Look for the string "rows" in the listing below, then copy every line that has it.

- [Extracted records]
++++

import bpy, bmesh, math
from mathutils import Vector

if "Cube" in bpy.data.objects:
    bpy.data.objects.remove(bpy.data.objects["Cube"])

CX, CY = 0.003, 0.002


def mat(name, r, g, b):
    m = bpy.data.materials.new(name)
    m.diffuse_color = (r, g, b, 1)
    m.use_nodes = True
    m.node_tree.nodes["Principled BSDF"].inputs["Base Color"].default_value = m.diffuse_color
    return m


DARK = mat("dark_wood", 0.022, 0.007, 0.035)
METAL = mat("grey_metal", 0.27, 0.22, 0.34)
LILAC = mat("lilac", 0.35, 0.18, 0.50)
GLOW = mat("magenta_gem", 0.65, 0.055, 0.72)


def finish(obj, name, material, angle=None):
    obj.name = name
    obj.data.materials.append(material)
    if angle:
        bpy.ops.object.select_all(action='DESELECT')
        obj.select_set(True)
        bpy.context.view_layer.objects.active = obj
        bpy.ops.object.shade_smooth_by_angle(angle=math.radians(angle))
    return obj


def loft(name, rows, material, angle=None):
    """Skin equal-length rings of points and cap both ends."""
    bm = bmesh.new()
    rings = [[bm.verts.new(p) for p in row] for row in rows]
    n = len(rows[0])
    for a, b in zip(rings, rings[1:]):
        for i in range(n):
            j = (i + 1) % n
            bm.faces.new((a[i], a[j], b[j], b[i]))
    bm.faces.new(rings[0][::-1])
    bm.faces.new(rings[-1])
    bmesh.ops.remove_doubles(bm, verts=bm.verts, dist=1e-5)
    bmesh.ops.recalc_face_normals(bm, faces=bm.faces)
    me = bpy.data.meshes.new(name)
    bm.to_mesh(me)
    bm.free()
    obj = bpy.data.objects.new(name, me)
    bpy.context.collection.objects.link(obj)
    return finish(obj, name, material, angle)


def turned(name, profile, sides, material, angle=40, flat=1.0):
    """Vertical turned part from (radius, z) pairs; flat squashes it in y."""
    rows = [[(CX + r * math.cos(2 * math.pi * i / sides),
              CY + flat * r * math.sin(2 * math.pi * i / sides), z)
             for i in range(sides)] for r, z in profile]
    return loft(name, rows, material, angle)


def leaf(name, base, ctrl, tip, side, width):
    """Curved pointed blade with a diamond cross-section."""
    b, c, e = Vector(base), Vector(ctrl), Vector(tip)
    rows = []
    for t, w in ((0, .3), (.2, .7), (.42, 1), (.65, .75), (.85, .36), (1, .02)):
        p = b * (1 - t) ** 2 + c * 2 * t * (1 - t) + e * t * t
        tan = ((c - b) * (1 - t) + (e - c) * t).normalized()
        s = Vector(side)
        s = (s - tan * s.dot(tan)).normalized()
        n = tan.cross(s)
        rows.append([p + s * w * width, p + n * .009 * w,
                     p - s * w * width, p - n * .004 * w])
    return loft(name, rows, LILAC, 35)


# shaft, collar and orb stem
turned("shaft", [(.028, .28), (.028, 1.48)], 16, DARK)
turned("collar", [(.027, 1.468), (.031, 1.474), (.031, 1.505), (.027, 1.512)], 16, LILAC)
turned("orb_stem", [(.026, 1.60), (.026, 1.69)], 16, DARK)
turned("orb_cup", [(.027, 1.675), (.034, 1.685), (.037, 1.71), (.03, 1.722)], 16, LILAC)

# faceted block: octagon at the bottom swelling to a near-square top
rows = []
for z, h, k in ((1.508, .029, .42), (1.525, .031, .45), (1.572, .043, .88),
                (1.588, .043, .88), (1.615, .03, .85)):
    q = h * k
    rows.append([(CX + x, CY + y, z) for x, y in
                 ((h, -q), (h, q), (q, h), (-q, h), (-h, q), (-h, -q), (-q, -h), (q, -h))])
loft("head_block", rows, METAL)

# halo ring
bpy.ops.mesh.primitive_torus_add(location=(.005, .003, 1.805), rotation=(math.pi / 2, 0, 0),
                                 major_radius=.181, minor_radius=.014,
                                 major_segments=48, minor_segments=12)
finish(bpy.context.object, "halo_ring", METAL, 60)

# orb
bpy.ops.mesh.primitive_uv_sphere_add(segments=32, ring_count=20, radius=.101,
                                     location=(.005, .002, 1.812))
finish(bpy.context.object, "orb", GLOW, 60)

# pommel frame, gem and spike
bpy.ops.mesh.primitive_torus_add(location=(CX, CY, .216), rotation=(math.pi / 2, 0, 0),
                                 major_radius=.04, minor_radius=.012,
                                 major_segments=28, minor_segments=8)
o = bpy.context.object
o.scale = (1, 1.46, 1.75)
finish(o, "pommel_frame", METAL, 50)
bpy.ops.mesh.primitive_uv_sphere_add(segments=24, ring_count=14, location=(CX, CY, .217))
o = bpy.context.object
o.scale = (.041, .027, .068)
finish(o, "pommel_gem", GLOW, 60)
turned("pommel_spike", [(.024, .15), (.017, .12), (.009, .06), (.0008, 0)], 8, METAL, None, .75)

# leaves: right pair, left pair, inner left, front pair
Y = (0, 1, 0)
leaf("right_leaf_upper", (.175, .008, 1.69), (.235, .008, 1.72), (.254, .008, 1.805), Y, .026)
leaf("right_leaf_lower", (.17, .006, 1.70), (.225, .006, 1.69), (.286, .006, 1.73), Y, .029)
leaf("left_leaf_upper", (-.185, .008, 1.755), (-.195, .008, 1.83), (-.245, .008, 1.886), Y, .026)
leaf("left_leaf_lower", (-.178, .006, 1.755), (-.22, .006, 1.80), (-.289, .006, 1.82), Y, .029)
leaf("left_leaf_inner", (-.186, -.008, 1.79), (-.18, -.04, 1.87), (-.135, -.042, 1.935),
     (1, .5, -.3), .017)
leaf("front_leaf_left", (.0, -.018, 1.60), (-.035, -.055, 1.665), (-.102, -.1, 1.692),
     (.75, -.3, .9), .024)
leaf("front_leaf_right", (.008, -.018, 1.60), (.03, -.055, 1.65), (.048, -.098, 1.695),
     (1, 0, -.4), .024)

++++

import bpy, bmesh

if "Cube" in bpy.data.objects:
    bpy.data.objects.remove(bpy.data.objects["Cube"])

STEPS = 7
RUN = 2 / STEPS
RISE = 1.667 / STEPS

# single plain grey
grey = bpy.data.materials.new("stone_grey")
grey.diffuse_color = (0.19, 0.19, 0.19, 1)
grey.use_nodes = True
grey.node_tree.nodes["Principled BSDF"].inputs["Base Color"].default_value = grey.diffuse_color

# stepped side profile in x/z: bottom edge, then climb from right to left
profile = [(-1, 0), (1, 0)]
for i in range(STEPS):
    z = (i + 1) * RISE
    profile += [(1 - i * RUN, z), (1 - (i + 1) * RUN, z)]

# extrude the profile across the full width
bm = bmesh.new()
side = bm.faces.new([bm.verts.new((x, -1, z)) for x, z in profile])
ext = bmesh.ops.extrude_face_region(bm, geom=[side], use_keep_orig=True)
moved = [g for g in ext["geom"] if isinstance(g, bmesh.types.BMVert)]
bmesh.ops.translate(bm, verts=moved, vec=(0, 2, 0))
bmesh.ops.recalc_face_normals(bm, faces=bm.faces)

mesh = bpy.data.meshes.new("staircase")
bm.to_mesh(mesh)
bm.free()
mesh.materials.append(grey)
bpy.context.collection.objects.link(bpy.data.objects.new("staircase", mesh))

++++

- [Response to this exercise]
def loft(name, rows, material, angle=None):
    rings = [[bm.verts.new(p) for p in row] for row in rows]
    n = len(rows[0])
    rows = [[(CX + r * math.cos(2 * math.pi * i / sides),
    return loft(name, rows, material, angle)
    rows = []
        rows.append([p + s * w * width, p + n * .009 * w,
    return loft(name, rows, LILAC, 35)
rows = []
    rows.append([(CX + x, CY + y, z) for x, y in
loft("head_block", rows, METAL)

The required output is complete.